Let’s take a look at some illustrations that will make this clear. In the last post, we saw how we could refer to them using the SHA values.
Those 40-character unique values that are tied to these snapshots. Let’s break this down, just to make the illustration simpler and use the first six characters of each one of those SHAs. So here we can see the same SHAs linked together as a series of commits.
Q: Can you guess where the HEAD points to after we’ve made these three commits?
It points to the tip of the current branch in our repository. That’s the last commit that we made. It’s the parent of the next commit that we make. So we make another commit, it’ll be attached to the end there, after a614b5.
That’ll become the parent. The HEAD becomes especially important when we start to look into branches.

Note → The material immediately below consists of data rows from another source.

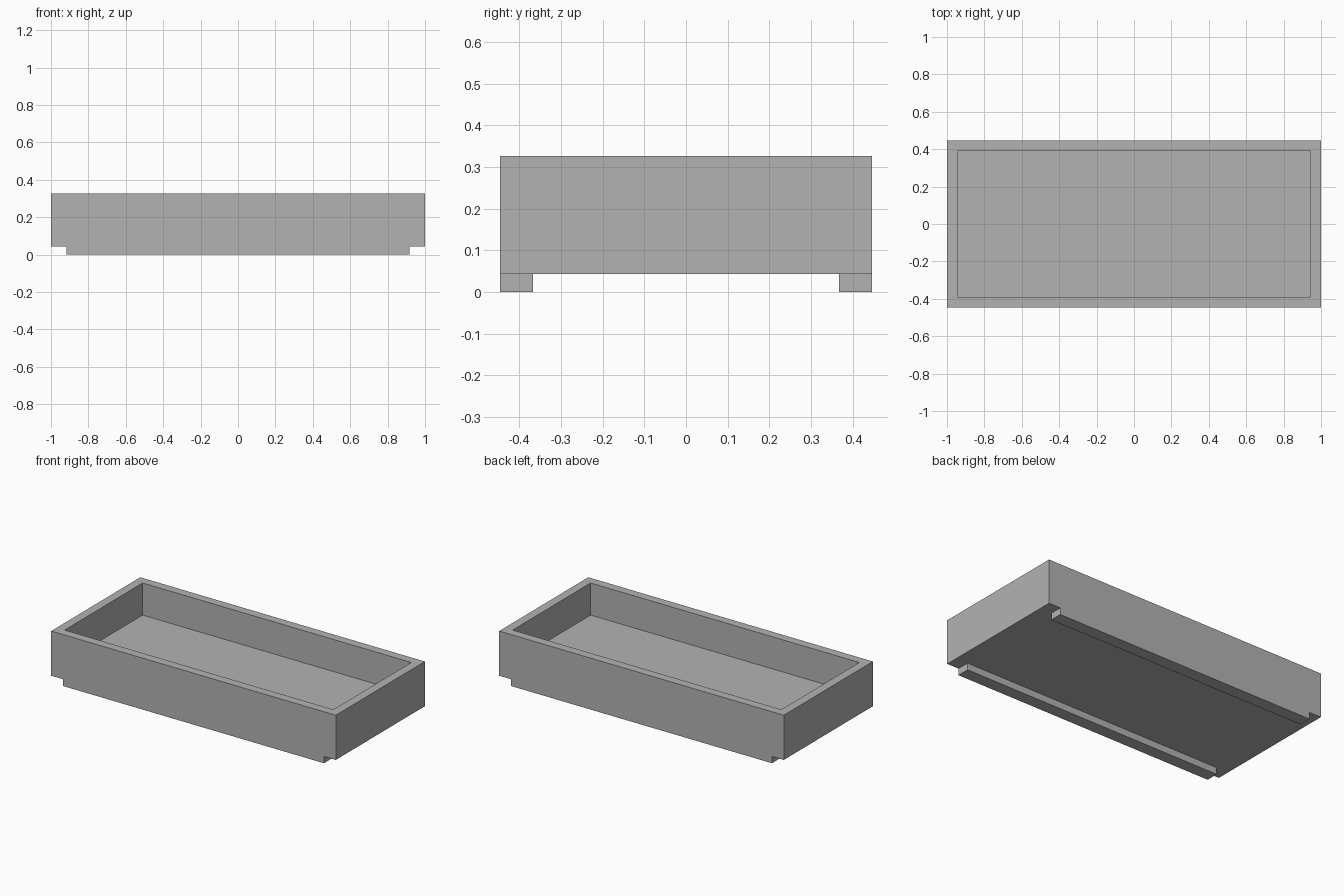
import bpy
import bmesh
from mathutils import Matrix, Vector

cube = bpy.data.objects.get("Cube")
if cube:
    bpy.data.objects.remove(cube, do_unlink=True)

WIDTH, DEPTH, TOP = 2.0, 0.894, 0.327
RAIL_HEIGHT, WALL, FLOOR = 0.043, 0.079, 0.123
RAIL_LENGTH, RAIL_WIDTH = 1.834, 0.08

grey = bpy.data.materials.new("plain grey")
grey.use_nodes = True
colour = (0.45, 0.45, 0.45, 1)
grey.diffuse_color = colour
grey.node_tree.nodes["Principled BSDF"].inputs["Base Color"].default_value = colour


def box_mesh(size, centre):
    bm = bmesh.new()
    matrix = Matrix.Translation(centre) @ Matrix.Diagonal((*size, 1))
    bmesh.ops.create_cube(bm, size=1, matrix=matrix)
    return bm


def add_object(name, bm):
    mesh = bpy.data.meshes.new(name)
    bm.to_mesh(mesh)
    bm.free()
    mesh.materials.append(grey)
    obj = bpy.data.objects.new(name, mesh)
    bpy.context.collection.objects.link(obj)
    return obj


# Open tray: inset the top face, then push it down to the floor
body = box_mesh((WIDTH, DEPTH, TOP - RAIL_HEIGHT), (0, 0, (TOP + RAIL_HEIGHT) / 2))
body.normal_update()
top = max(body.faces, key=lambda f: f.calc_center_median().z)
bmesh.ops.inset_region(body, faces=[top], thickness=WALL)
pushed = bmesh.ops.extrude_discrete_faces(body, faces=[top])["faces"]
bmesh.ops.translate(body, verts=pushed[0].verts, vec=Vector((0, 0, FLOOR - TOP)))
bmesh.ops.recalc_face_normals(body, faces=body.faces)
add_object("tray_body", body)

# Foot rails under the front and back edges
for name, side in (("front_rail", -1), ("back_rail", 1)):
    y = side * (DEPTH - RAIL_WIDTH) / 2
    rail = box_mesh((RAIL_LENGTH, RAIL_WIDTH, RAIL_HEIGHT), (0, y, RAIL_HEIGHT / 2))
    add_object(name, rail)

Branches is a more advanced subject we’ll not cover on this post, but let’s just touch some very basics of it here.
By default, the branch we’re working on is called the master branch, and that’s our main branch. So let’s walk through the master branch and see how the HEAD pointer moves as we make our commits.
Let’s start with our first commit 5c15e8. In the beginning, the HEAD pointer points to that 5c15e8. Then when we make a new commit, it knows that the parent is going to be 5c15e8. Git will run it all through the SHA hash algorithm to create a new commit with a new SHA, and it moves the HEAD pointer to point to that last commit (38e73d). That’s now the tip of our master branch. And then when we make another one (a614b5), it does the same thing and moves the head pointer again. It’s like it moved the record head of that tape recorder in our metaphor.
In Git we have the ability to create new branches, which is to create a new set of code from what we’re working on, and it’s going to be separate from our master branch. We’ll learn how to do that in another post. But for now, let’s just say that we have a new branch and that new branch is going to start moving and have its own commits.
When we make the first commit, the HEAD moves to that commit. And then when we make another commit, the HEAD moves to that one. And so on. Of course, we have the ability to move the HEAD back and forth to different branches, so that we can write on different branches, depending on where the head is located.
Git will keep track of moving the HEAD around for us. It’s not something that we need to worry about. But to understand it deeply and see where it exists, let take a look at the .git (hidden) folder inside our project.
Inside there, we’ll see that there’s a file called HEAD, in all capitals. It’s just a simple file, let’s take a look at what’s inside it.
It says, ref : refs/heads/master. What this is doing is it’s telling it that it can find this information in this refs directory. So let’s take a look at what’s in that directory. Let’s type cat refs/heads/master and hit Enter.
And look at what it comes out with. It gives us a SHA value.
Q: What is that SHA value?
Let’s call git log, and let’s look at our first commit. Look at that, it exactly matches.
So it’s keeping track of the HEAD right here in this file, it tells us to look at this other file, refs/heads/master, in order to know what it points to. If we switched branches, then the HEAD would point to the tip of a different branch.
We can see that Git tells us right here in the log, that the HEAD is pointing at master right now. Most of the time, we will not need to actually manipulate the HEAD ourselves. Git will take care of that for us. But it is useful to know about the concept and to understand what git is doing under the hook.
There is a pointer called HEAD which is basically a variable that Git uses to keep track of the tip of the current branch in the repository. When we make new commits, the pointer moves to the last new commit.
Original post: HEAD pointer in GIT: What You Need To Know